## Exercise
In the records below, find the line with "bpy.data.objects.remove(cube)" and the line with "return (x, y, z)". Print both exactly, along with every line between them, and no other line.

## Provided data
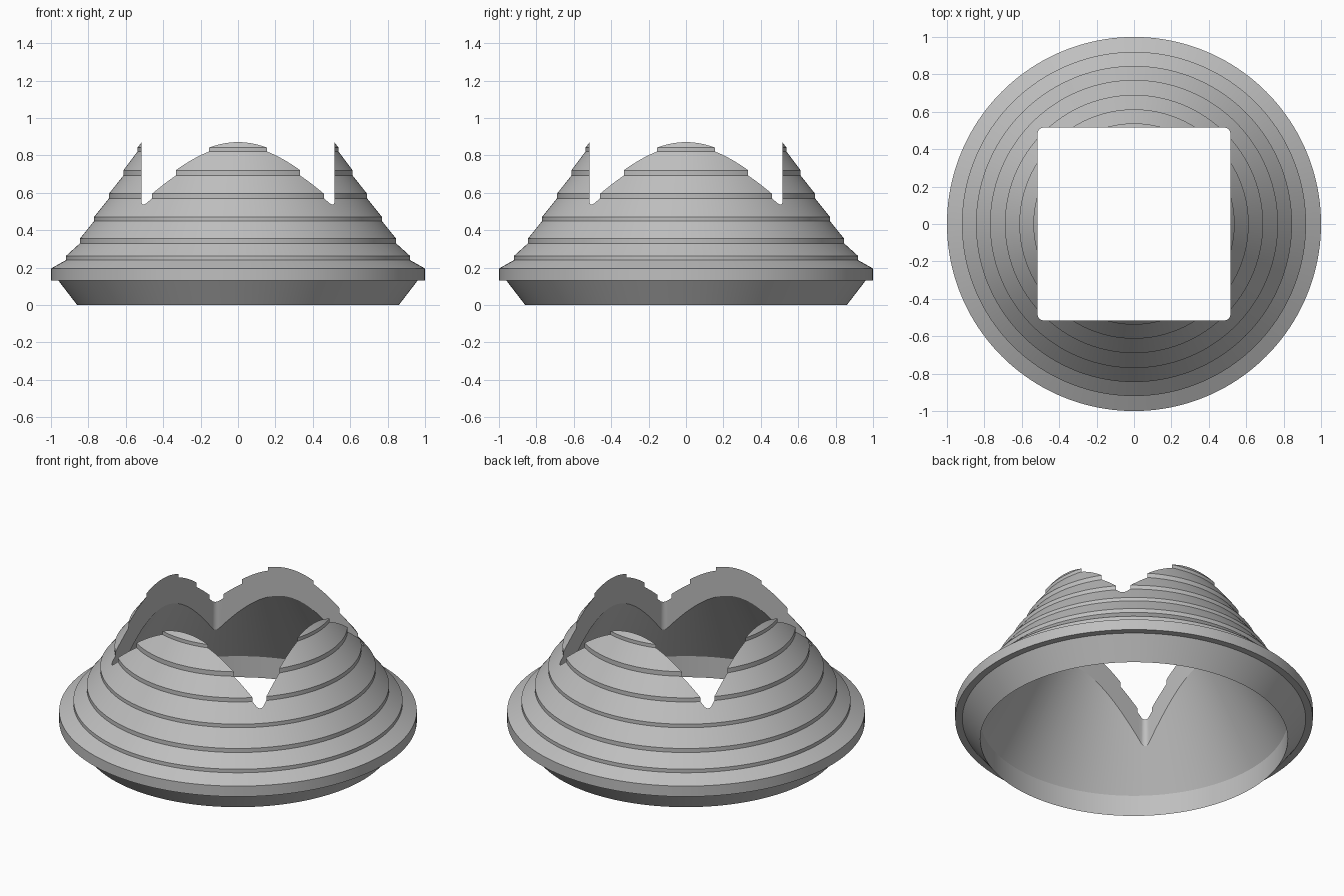
import bpy, bmesh, math

old = bpy.data.objects.get("Cube")
if old:
    bpy.data.objects.remove(old, do_unlink=True)

SEGMENTS = 160
HALF = 0.515      # half width of the square opening
CORNER = 0.03     # its corner radius

grey = bpy.data.materials.new("light_grey")
grey.use_nodes = True
colour = (0.52, 0.52, 0.52, 1)
grey.diffuse_color = colour
grey.node_tree.nodes["Principled BSDF"].inputs["Base Color"].default_value = colour


def make_object(name, bm):
    bmesh.ops.recalc_face_normals(bm, faces=bm.faces)
    mesh = bpy.data.meshes.new(name)
    bm.to_mesh(mesh)
    bm.free()
    mesh.materials.append(grey)
    obj = bpy.data.objects.new(name, mesh)
    bpy.context.collection.objects.link(obj)
    return obj


def revolve(name, profile):
    """Spin a closed (radius, height) profile around z."""
    bm = bmesh.new()
    rings = []
    for i in range(SEGMENTS):
        a = 2 * math.pi * i / SEGMENTS
        rings.append([bm.verts.new((r * math.cos(a), r * math.sin(a), z)) for r, z in profile])
    n = len(profile)
    for i, ring in enumerate(rings):
        nxt = rings[(i + 1) % SEGMENTS]
        for j in range(n):
            k = (j + 1) % n
            bm.faces.new((ring[j], nxt[j], nxt[k], ring[k]))
    return make_object(name, bm)


# Outer wall: tapered foot, rim, then terraces with upright risers
profile = [(0.86, 0.0), (0.96, 0.13), (1.0, 0.13), (1.0, 0.195)]
for radius, low, high in [(0.92, 0.24, 0.262), (0.845, 0.33, 0.355), (0.77, 0.448, 0.47),
                          (0.69, 0.57, 0.595), (0.613, 0.692, 0.72), (0.538, 0.82, 0.841)]:
    profile += [(radius, low), (radius, high)]
profile.append((0.45, 0.955))
# Inner wall: straight cone above a short cylinder
profile += [(0.45, 0.802), (0.86, 0.13)]
shell = revolve("stepped_shell", profile)

# Rounded square cutter for the opening
bm = bmesh.new()
outline = []
inset = HALF - CORNER
for q in range(4):
    cx = inset if q in (0, 3) else -inset
    cy = inset if q in (0, 1) else -inset
    for s in range(9):
        a = math.pi / 2 * (q + s / 8)
        outline.append(bm.verts.new((cx + CORNER * math.cos(a), cy + CORNER * math.sin(a), -0.5)))
base = bm.faces.new(outline)
top = bmesh.ops.extrude_face_region(bm, geom=[base])
bmesh.ops.translate(bm, vec=(0, 0, 2),
                    verts=[v for v in top["geom"] if isinstance(v, bmesh.types.BMVert)])
cutter = make_object("opening_cutter", bm)
cutter.hide_render = True

# Cut the opening, then shade with sharp terrace edges
cut = shell.modifiers.new("square_opening", "BOOLEAN")
cut.operation = "DIFFERENCE"
cut.solver = "EXACT"
cut.object = cutter
bpy.ops.object.select_all(action="DESELECT")
shell.select_set(True)
bpy.context.view_layer.objects.active = shell
bpy.ops.object.modifier_apply(modifier=cut.name)
bpy.data.objects.remove(cutter, do_unlink=True)
bpy.ops.object.shade_smooth_by_angle(angle=math.radians(20))
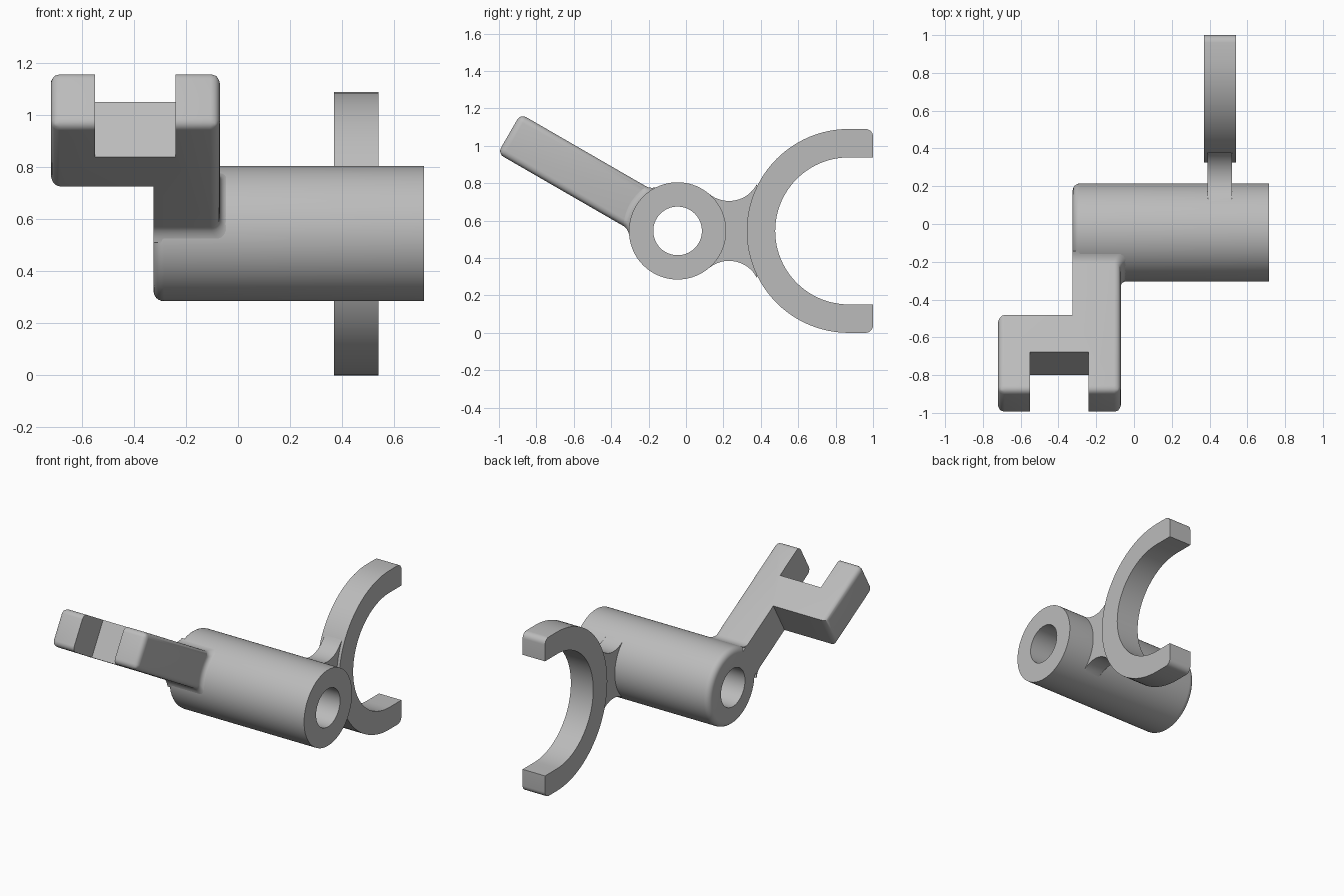
import bpy, bmesh, math
from mathutils import Vector

cube = bpy.data.objects.get("Cube")
if cube:
    bpy.data.objects.remove(cube)

grey = bpy.data.materials.new("plain grey")
grey.use_nodes = True
grey.diffuse_color = (0.5, 0.5, 0.5, 1)
grey.node_tree.nodes["Principled BSDF"].inputs["Base Color"].default_value = (0.5, 0.5, 0.5, 1)

HUB = Vector((0, -0.045, 0.545))
HUB_R, BORE_R = 0.26, 0.13
LEFT, RIGHT = -0.325, 0.715


def finish(name, bm):
    bmesh.ops.recalc_face_normals(bm, faces=bm.faces)
    mesh = bpy.data.meshes.new(name)
    bm.to_mesh(mesh)
    bm.free()
    mesh.materials.append(grey)
    ob = bpy.data.objects.new(name, mesh)
    bpy.context.collection.objects.link(ob)
    bpy.ops.object.select_all(action='DESELECT')
    ob.select_set(True)
    bpy.context.view_layer.objects.active = ob
    bpy.ops.object.shade_smooth_by_angle(angle=math.radians(32))
    return ob


def arc(cx, cy, r, start, end, n):
    """Points on an arc, angles in degrees."""
    angles = [math.radians(start + (end - start) * i / n) for i in range(n + 1)]
    return [(cx + r * math.cos(a), cy + r * math.sin(a)) for a in angles]


def prism(outline, place, low, high):
    """Extrude a flat outline between two depths."""
    bm = bmesh.new()
    ends = [[bm.verts.new(place(a, b, d)) for a, b in outline] for d in (low, high)]
    for ring in ends:
        bm.faces.new(ring)
    bridge(bm, ends[0], ends[1])
    return bm


def bridge(bm, one, two):
    n = len(one)
    for i in range(n):
        j = (i + 1) % n
        bm.faces.new((one[i], one[j], two[j], two[i]))


def bevel(bm, edges, size):
    bmesh.ops.bevel(bm, geom=edges, offset=size, offset_type='OFFSET',
                    segments=6, profile=0.5, affect='EDGES', clamp_overlap=True)


# Hub tube, rounded at its closed-arm end
bm = bmesh.new()
profile = [(LEFT, BORE_R)] + arc(LEFT + 0.04, HUB_R - 0.04, 0.04, 180, 90, 6)
profile += [(RIGHT, HUB_R), (RIGHT, BORE_R)]
steps = 80
rings = []
for i in range(steps):
    a = math.tau * i / steps
    rings.append([bm.verts.new(HUB + Vector((x, r * math.cos(a), r * math.sin(a))))
                  for x, r in profile])
for i in range(steps):
    bridge(bm, rings[i], rings[(i + 1) % steps])
finish("hub_tube", bm)


# Fork: half ring with short straight ends
def side(y, z, x):
    return (x, y, z)


FY, FZ, TIP = 0.87, HUB.z, 1.0
OUTER, INNER, ROUND = 0.545, 0.393, 0.04
outline = arc(TIP - ROUND, FZ + OUTER - ROUND, ROUND, 0, 90, 6)
outline += arc(FY, FZ, OUTER, 90, 270, 48)
outline += arc(TIP - ROUND, FZ - OUTER + ROUND, ROUND, 270, 360, 6)
outline += [(TIP, FZ - INNER)] + arc(FY, FZ, INNER, 270, 90, 48) + [(TIP, FZ + INNER)]
finish("shift_fork", prism(outline, side, 0.37, 0.54))

# Neck between hub and fork, with concave top and bottom
cy, cz, r = 0.23, 0.328, 0.168
to_hub = math.degrees(math.atan2(-cz, HUB.y - cy)) + 360
to_fork = math.degrees(math.atan2(-cz, FY - cy)) + 360
top = arc(cy, cz, r, to_hub, to_fork, 16)
outline = [(y, FZ + z) for y, z in top] + [(y, FZ - z) for y, z in reversed(top)]
bm = prism(outline, side, 0.39, 0.52)
y_min, y_max = top[0][0], top[-1][0]
curved = []
for e in bm.edges:
    p, q = (v.co for v in e.verts)
    if abs(p.x - q.x) < 1e-5 and abs(p.y - q.y) > 1e-4:
        curved.append(e)
bevel(bm, curved, 0.045)
finish("fork_neck", bm)

# Tilted arm: plan outline in width and reach, centred on the hub axis
STEM, BAR, END = -0.07, -0.72, 1.04
HALF = 0.122
plan = [(LEFT, 0.18), (STEM, 0.18), (STEM, END), (-0.24, END), (-0.24, 0.8),
        (-0.55, 0.8), (-0.55, END), (BAR, END), (BAR, 0.575), (LEFT, 0.575)]
bm = prism(plan, lambda x, s, t: (x, s, t), -HALF, HALF)


def on(edge, axis, value):
    return all(abs(v.co[axis] - value) < 1e-4 for v in edge.verts)


rounded = []
for e in bm.edges:
    p, q = (v.co for v in e.verts)
    along_tip = on(e, 1, END) and abs(p.z - q.z) < 1e-4
    if on(e, 0, STEM) or on(e, 0, BAR) or along_tip:
        rounded.append(e)
bevel(bm, rounded, 0.035)
arm = finish("lever_arm", bm)

# Fillet flare where the arm leaves the hub
bm = bmesh.new()
rings = []
R = 0.035
for i in range(7):
    a = math.radians(90 * i / 6)
    grow, lift = R * (1 - math.sin(a)), R * (1 - math.cos(a))
    x1, t1 = STEM + grow, HALF + grow
    loop = arc(x1 - R, t1 - R, R, 90, 0, 6) + arc(x1 - R, R - t1, R, 0, -90, 6)
    # spread points over the flat sides so the flare follows the tube
    loop += [(LEFT, -t1 + 2 * t1 * k / 8) for k in range(9)]
    middle = [(x1, t1 - R - 2 * (t1 - R) * k / 8) for k in range(1, 8)]
    loop = loop[:7] + middle + loop[7:]
    rings.append([bm.verts.new((x, math.sqrt(HUB_R ** 2 - t * t) + lift - 0.002, t))
                  for x, t in loop])
for one, two in zip(rings, rings[1:]):
    bridge(bm, one, two)
flare = finish("arm_fillet", bm)

for ob in (arm, flare):
    ob.location = HUB
    ob.rotation_euler = (math.radians(150), 0, 0)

## Answer below
    bpy.data.objects.remove(cube)

grey = bpy.data.materials.new("plain grey")
grey.use_nodes = True
grey.diffuse_color = (0.5, 0.5, 0.5, 1)
grey.node_tree.nodes["Principled BSDF"].inputs["Base Color"].default_value = (0.5, 0.5, 0.5, 1)

HUB = Vector((0, -0.045, 0.545))
HUB_R, BORE_R = 0.26, 0.13
LEFT, RIGHT = -0.325, 0.715


def finish(name, bm):
    bmesh.ops.recalc_face_normals(bm, faces=bm.faces)
    mesh = bpy.data.meshes.new(name)
    bm.to_mesh(mesh)
    bm.free()
    mesh.materials.append(grey)
    ob = bpy.data.objects.new(name, mesh)
    bpy.context.collection.objects.link(ob)
    bpy.ops.object.select_all(action='DESELECT')
    ob.select_set(True)
    bpy.context.view_layer.objects.active = ob
    bpy.ops.object.shade_smooth_by_angle(angle=math.radians(32))
    return ob


def arc(cx, cy, r, start, end, n):
    """Points on an arc, angles in degrees."""
    angles = [math.radians(start + (end - start) * i / n) for i in range(n + 1)]
    return [(cx + r * math.cos(a), cy + r * math.sin(a)) for a in angles]


def prism(outline, place, low, high):
    """Extrude a flat outline between two depths."""
    bm = bmesh.new()
    ends = [[bm.verts.new(place(a, b, d)) for a, b in outline] for d in (low, high)]
    for ring in ends:
        bm.faces.new(ring)
    bridge(bm, ends[0], ends[1])
    return bm


def bridge(bm, one, two):
    n = len(one)
    for i in range(n):
        j = (i + 1) % n
        bm.faces.new((one[i], one[j], two[j], two[i]))


def bevel(bm, edges, size):
    bmesh.ops.bevel(bm, geom=edges, offset=size, offset_type='OFFSET',
                    segments=6, profile=0.5, affect='EDGES', clamp_overlap=True)


# Hub tube, rounded at its closed-arm end
bm = bmesh.new()
profile = [(LEFT, BORE_R)] + arc(LEFT + 0.04, HUB_R - 0.04, 0.04, 180, 90, 6)
profile += [(RIGHT, HUB_R), (RIGHT, BORE_R)]
steps = 80
rings = []
for i in range(steps):
    a = math.tau * i / steps
    rings.append([bm.verts.new(HUB + Vector((x, r * math.cos(a), r * math.sin(a))))
                  for x, r in profile])
for i in range(steps):
    bridge(bm, rings[i], rings[(i + 1) % steps])
finish("hub_tube", bm)


# Fork: half ring with short straight ends
def side(y, z, x):
    return (x, y, z)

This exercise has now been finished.